A stress fracture occurs when changes in physical activity produce a site-specific mechanical ''load." This load results in an acute imbalance between the rate of osteoclastic resorption and the rate of osteoblastic new bone formation. Bone metabolism and remodeling are regulated by a large number of modulators including hormones, growth factors, and cytokines that interact at the level of the osteoblast, osteoclast, and other cells to regulate bone remodeling. Systemic hormones that affect bone remodeling include parathyroid hormone, calcitonin, vitamin D, estrogen, progesterone, growthhormone, thyroid hormone, glucocorticoids, and androgens.
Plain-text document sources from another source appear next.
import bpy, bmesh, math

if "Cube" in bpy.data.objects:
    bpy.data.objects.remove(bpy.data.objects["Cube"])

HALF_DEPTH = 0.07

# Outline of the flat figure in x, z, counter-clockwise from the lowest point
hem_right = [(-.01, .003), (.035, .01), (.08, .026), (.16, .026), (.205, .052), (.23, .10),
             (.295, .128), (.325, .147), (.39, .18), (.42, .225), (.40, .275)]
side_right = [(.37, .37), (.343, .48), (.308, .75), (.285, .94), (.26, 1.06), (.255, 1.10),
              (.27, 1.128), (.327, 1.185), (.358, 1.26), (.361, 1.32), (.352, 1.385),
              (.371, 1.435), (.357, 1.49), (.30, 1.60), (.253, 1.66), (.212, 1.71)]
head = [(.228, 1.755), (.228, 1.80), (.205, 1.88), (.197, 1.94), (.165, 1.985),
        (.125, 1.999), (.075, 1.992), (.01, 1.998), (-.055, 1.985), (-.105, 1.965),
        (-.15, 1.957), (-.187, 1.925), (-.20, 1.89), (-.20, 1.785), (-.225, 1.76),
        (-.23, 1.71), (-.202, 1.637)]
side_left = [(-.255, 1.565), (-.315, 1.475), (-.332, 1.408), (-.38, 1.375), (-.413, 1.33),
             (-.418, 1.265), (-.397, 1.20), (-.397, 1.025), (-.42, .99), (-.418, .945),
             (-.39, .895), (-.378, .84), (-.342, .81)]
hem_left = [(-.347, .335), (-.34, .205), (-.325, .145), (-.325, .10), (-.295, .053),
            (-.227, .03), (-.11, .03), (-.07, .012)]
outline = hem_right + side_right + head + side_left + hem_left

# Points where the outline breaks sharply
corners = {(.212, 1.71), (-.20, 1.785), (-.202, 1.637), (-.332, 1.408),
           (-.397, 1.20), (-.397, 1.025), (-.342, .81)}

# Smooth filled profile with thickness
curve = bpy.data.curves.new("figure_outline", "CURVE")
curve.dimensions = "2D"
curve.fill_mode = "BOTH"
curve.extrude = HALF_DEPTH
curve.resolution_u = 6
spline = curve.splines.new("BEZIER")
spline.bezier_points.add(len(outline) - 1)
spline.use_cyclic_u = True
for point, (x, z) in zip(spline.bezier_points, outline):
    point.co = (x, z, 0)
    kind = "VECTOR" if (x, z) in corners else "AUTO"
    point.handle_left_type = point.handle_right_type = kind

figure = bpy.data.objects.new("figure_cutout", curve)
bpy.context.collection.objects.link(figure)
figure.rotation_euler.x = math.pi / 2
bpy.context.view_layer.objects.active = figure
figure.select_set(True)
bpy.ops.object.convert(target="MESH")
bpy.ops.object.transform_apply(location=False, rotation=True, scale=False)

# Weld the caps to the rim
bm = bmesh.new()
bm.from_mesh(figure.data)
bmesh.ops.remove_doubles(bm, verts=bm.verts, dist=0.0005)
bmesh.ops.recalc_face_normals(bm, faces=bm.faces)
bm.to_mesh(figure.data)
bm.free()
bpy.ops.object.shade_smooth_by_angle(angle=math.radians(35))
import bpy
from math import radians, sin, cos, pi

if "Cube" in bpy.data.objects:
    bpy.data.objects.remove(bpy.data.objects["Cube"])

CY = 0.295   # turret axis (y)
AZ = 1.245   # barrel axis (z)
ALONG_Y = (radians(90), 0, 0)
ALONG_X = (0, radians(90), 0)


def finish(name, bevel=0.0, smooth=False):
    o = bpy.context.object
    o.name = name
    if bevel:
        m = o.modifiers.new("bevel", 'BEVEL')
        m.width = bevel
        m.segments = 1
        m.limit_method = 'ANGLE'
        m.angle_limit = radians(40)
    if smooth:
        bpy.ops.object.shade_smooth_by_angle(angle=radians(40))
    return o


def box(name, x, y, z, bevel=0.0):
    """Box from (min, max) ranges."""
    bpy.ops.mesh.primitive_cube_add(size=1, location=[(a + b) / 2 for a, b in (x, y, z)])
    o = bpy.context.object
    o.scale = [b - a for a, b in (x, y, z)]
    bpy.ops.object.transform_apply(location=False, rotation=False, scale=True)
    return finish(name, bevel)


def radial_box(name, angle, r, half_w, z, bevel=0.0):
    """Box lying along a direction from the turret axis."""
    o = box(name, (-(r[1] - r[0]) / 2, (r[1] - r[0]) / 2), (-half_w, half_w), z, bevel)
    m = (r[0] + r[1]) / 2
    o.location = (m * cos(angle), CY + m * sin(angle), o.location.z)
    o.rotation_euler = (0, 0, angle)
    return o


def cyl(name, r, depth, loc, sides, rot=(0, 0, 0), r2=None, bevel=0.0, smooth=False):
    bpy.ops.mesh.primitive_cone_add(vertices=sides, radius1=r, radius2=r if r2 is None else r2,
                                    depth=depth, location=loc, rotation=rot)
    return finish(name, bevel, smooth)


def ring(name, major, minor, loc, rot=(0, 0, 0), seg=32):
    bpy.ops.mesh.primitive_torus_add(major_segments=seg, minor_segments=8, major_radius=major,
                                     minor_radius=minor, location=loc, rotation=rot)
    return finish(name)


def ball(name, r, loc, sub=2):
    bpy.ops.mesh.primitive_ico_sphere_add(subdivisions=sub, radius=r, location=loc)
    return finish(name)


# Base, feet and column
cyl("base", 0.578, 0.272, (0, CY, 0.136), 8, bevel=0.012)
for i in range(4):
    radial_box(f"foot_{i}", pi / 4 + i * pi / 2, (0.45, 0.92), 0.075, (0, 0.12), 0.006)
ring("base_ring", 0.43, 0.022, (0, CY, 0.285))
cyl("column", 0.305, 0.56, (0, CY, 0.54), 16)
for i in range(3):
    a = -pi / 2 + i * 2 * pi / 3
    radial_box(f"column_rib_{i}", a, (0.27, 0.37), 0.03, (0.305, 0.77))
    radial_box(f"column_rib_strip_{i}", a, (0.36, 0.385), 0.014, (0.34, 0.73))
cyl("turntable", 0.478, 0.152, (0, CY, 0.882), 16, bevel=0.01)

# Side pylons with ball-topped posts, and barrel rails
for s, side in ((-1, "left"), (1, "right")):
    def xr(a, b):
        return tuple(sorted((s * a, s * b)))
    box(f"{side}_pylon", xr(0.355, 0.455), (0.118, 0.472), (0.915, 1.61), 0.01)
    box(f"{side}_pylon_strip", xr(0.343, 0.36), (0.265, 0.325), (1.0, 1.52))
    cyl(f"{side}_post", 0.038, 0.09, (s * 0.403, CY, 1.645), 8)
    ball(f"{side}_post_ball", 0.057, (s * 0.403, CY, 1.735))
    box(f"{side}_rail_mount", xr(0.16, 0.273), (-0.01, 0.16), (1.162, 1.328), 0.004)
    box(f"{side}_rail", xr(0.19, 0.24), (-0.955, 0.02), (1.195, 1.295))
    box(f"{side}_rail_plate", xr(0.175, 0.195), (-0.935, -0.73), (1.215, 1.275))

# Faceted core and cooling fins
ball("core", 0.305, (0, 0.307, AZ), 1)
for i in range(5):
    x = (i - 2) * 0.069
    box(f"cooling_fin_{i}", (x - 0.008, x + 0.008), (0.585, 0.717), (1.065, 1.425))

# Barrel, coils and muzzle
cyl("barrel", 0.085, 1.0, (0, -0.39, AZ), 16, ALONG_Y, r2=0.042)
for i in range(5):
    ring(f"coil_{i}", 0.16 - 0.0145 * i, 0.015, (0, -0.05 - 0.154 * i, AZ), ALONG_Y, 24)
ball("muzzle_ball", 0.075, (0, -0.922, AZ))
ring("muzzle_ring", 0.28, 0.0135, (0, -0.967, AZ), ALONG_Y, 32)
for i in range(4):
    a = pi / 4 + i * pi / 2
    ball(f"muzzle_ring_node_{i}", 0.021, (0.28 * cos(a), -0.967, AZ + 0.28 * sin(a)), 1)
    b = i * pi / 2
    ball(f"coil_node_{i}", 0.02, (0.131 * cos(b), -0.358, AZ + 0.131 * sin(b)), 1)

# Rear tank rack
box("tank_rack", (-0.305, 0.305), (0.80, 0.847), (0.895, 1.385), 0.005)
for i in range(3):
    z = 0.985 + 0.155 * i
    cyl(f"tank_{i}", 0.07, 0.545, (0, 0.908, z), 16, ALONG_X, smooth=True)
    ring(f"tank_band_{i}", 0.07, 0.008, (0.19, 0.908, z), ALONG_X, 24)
Stress fractures are diagnosed using a combination of clinical symptoms and results from bone imaging studies.
Estimates of stress fracture rates in military women during basic training range from 1 to 20 percent, while rates in military men range from less than 1 to 9 percent. This variation likely reflects both true variation in rates and methodological differences between the studies. Rates in civilian female athletes show less variation and do not substantiate the theory that a true difference exists. Stress fractures are more common in military women than in men, with estimates in women being 1.2 to 11 times higher than in men in the various studies performed to date. The difference in findings between military trainees and civilian athletes may reflect differences in training, footwear, and initial fitness levels between these two groups. Female military trainees appear to be more likely to suffer stress fractures in the upper leg and pelvis than are males. These fractures are more costly in terms of rehabilitation and potential disability than those that occur in the lower leg. Female military trainees also appear to be more likely to enter training with low fitness levels, which increases their risk of incurring a stress fracture, presumably due to premature muscle fatigue.